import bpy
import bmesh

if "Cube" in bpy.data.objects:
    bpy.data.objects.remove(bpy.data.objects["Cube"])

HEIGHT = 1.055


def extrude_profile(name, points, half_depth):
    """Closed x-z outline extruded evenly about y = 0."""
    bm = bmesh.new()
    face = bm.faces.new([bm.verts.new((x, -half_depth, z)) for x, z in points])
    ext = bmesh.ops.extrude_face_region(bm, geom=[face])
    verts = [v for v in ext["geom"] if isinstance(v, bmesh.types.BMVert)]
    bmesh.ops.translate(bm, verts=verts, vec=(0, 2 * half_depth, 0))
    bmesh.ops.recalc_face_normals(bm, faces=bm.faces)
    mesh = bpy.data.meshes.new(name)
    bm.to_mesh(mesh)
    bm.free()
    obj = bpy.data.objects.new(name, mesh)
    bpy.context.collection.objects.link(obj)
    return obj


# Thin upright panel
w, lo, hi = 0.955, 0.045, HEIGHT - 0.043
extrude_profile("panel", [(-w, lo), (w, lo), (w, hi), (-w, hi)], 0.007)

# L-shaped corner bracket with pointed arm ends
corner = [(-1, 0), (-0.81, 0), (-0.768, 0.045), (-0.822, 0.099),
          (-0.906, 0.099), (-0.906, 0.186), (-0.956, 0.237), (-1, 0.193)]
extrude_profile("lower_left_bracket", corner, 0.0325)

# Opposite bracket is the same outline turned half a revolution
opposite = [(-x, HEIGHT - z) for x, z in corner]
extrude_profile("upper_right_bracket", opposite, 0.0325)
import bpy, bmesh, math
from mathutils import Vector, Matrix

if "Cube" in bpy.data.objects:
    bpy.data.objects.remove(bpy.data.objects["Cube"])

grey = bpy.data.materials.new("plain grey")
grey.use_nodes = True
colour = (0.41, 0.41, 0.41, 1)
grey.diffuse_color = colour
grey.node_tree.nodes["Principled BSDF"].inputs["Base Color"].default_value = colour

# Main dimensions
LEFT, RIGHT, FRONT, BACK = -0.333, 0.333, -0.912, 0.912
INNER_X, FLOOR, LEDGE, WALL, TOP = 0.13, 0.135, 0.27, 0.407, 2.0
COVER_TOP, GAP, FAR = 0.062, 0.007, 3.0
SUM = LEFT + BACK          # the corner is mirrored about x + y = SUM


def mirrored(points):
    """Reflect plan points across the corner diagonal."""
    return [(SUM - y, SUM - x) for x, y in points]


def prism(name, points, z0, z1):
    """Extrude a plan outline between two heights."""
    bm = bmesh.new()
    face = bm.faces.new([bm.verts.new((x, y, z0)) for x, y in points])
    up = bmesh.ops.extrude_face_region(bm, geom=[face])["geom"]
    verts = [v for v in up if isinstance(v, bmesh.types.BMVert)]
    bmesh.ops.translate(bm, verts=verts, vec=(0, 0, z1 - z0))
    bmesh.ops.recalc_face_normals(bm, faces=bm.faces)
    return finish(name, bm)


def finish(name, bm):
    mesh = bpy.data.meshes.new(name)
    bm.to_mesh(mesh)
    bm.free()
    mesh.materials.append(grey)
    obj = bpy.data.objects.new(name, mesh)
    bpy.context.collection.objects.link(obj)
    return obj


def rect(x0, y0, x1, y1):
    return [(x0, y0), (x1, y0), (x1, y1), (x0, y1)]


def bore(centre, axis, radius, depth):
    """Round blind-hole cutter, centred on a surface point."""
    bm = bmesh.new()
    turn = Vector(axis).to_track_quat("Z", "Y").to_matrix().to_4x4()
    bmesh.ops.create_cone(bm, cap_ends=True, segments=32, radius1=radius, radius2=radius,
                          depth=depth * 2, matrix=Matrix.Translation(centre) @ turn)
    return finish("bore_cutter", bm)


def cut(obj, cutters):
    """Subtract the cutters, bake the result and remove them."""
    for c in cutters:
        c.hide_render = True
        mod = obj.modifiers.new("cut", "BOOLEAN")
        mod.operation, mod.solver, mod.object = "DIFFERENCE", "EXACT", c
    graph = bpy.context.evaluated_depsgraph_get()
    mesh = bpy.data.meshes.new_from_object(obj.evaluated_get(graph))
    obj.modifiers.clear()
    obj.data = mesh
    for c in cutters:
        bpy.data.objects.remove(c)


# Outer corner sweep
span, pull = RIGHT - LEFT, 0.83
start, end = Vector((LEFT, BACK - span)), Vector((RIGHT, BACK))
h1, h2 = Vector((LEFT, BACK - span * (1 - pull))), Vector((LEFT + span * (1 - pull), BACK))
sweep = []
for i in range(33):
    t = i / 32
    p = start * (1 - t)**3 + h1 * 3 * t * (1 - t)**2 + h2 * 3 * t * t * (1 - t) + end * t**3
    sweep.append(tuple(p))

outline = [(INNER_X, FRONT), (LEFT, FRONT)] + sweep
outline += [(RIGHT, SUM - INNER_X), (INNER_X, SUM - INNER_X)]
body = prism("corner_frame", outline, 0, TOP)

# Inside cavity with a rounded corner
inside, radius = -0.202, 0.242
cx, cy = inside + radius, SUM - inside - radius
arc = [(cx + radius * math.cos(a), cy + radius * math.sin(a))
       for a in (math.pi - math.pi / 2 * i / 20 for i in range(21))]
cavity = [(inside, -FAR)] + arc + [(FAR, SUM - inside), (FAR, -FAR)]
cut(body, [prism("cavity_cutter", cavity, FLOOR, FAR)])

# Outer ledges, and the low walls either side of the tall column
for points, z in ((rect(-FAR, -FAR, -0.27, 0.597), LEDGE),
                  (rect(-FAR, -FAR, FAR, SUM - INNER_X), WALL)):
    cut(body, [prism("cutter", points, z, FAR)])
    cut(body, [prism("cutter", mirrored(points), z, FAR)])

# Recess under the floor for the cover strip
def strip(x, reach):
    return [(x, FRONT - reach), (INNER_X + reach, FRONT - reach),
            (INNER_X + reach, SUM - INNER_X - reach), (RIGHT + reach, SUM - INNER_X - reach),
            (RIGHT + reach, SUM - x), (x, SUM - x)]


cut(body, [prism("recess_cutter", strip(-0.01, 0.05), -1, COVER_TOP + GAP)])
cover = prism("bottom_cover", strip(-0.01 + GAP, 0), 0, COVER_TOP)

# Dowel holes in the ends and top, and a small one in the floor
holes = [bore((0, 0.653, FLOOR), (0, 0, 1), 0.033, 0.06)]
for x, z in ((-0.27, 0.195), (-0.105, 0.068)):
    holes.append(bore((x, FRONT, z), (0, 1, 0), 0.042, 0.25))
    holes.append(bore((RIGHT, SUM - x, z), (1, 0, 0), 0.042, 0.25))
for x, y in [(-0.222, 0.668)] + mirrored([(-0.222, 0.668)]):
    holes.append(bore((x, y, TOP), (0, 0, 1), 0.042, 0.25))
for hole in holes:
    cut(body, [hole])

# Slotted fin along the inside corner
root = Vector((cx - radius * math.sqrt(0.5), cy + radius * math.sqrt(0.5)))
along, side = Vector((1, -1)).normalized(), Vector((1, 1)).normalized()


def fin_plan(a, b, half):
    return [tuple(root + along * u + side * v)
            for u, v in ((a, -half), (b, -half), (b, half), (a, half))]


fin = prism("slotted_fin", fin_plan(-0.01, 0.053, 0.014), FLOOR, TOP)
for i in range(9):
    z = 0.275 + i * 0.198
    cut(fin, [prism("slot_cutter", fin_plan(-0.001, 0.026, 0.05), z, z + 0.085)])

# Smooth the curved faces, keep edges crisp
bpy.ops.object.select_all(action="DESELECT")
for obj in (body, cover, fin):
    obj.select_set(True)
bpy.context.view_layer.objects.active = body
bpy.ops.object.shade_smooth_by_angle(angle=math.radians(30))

## PROBLEM DESCRIPTION
The string "tuple" shows up in some lines of the listing. Copy each such line.

## REPLY TO THE TASK
    sweep.append(tuple(p))
    return [tuple(root + along * u + side * v)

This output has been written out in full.